§ **Supplied records**
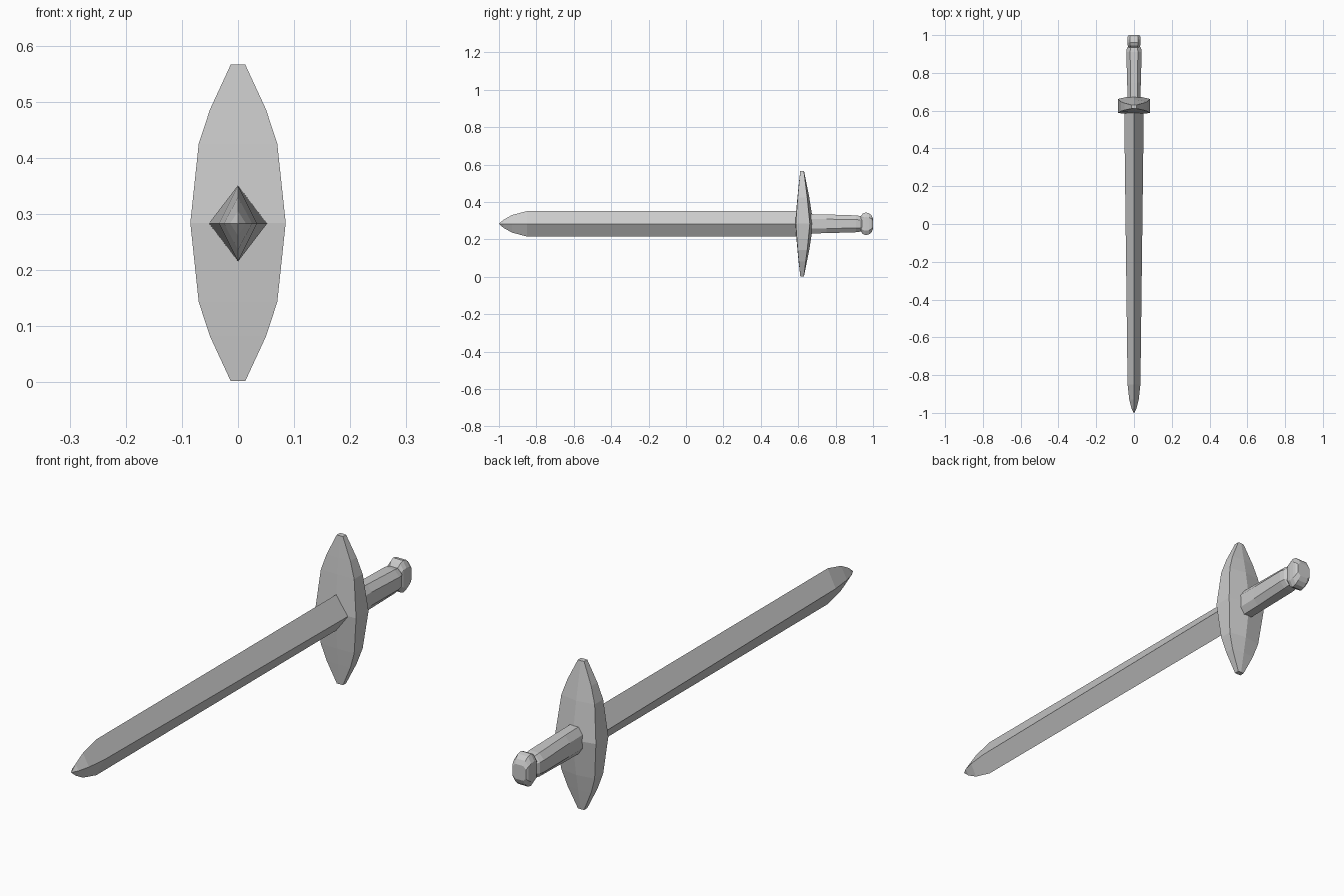
import bpy, bmesh

if "Cube" in bpy.data.objects:
    bpy.data.objects.remove(bpy.data.objects["Cube"])

ZC = 0.283  # height of the sword's axis


def mesh_object(name, bm):
    bmesh.ops.remove_doubles(bm, verts=bm.verts, dist=1e-5)
    bmesh.ops.recalc_face_normals(bm, faces=bm.faces)
    mesh = bpy.data.meshes.new(name)
    bm.to_mesh(mesh)
    bm.free()
    obj = bpy.data.objects.new(name, mesh)
    bpy.context.collection.objects.link(obj)
    return obj


def loft(name, section, stations):
    """Skin a unit (x, z) section through stations (y, half_x, half_z)."""
    bm = bmesh.new()
    rings = [[bm.verts.new((u * hx, y, ZC + v * hz)) for u, v in section]
             for y, hx, hz in stations]
    n = len(section)
    for a, b in zip(rings, rings[1:]):
        for i in range(n):
            j = (i + 1) % n
            bm.faces.new((a[i], a[j], b[j], b[i]))
    bm.faces.new(rings[0])
    bm.faces.new(rings[-1])
    return mesh_object(name, bm)


# Blade: diamond section running to a curved point
diamond = [(1, 0), (0, 1), (-1, 0), (0, -1)]
loft("blade", diamond, [
    (-1.0, 0.001, 0.001), (-0.975, 0.014, 0.022), (-0.93, 0.025, 0.047),
    (-0.85, 0.034, 0.068), (0.62, 0.052, 0.068)])

# Grip: eight-sided section, slightly swollen at the end
octagon = [(1, 0.5), (0.5, 1), (-0.5, 1), (-1, 0.5),
           (-1, -0.5), (-0.5, -1), (0.5, -1), (1, -0.5)]
loft("grip", octagon, [
    (0.63, 0.034, 0.052), (0.75, 0.036, 0.050),
    (0.91, 0.041, 0.045), (0.93, 0.038, 0.042), (0.945, 0.028, 0.036)])

# Pommel: rounded wheel
wheel = [(1, 0.6), (0.6, 1), (-0.6, 1), (-1, 0.6),
         (-1, -0.6), (-0.6, -1), (0.6, -1), (1, -0.6)]
loft("pommel", wheel, [
    (0.93, 0.026, 0.036), (0.945, 0.033, 0.054), (0.96, 0.035, 0.061),
    (0.978, 0.035, 0.057), (0.992, 0.033, 0.045), (1.0, 0.028, 0.028)])

# Crossguard: rows (height from axis, half width, front rim/ridge, back rim/ridge)
half_rows = [(0.0, 0.085, 0.587, 0.583, 0.662, 0.681),
             (0.141, 0.070, 0.597, 0.596, 0.648, 0.659),
             (0.202, 0.050, 0.603, 0.602, 0.640, 0.647),
             (0.282, 0.013, 0.611, 0.611, 0.630, 0.631)]
rows = [(-r[0],) + r[1:] for r in reversed(half_rows[1:])] + half_rows
bm = bmesh.new()
rings = []
for z, w, fr, fc, br, bc in rows:
    pts = [(-w, fr), (0, fc), (w, fr), (w, br), (0, bc), (-w, br)]
    rings.append([bm.verts.new((x, y, ZC + 0.001 + z)) for x, y in pts])
for a, b in zip(rings, rings[1:]):
    for i in range(6):
        j = (i + 1) % 6
        bm.faces.new((a[i], a[j], b[j], b[i]))
bm.faces.new(rings[0])
bm.faces.new(rings[-1])
for v in bm.verts:
    v.co.z = max(v.co.z, 0.0)
mesh_object("crossguard", bm)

§ **Assignment**
Using the records, report how many lines contain the word "rings", adding no other text.

§ **Response area**
9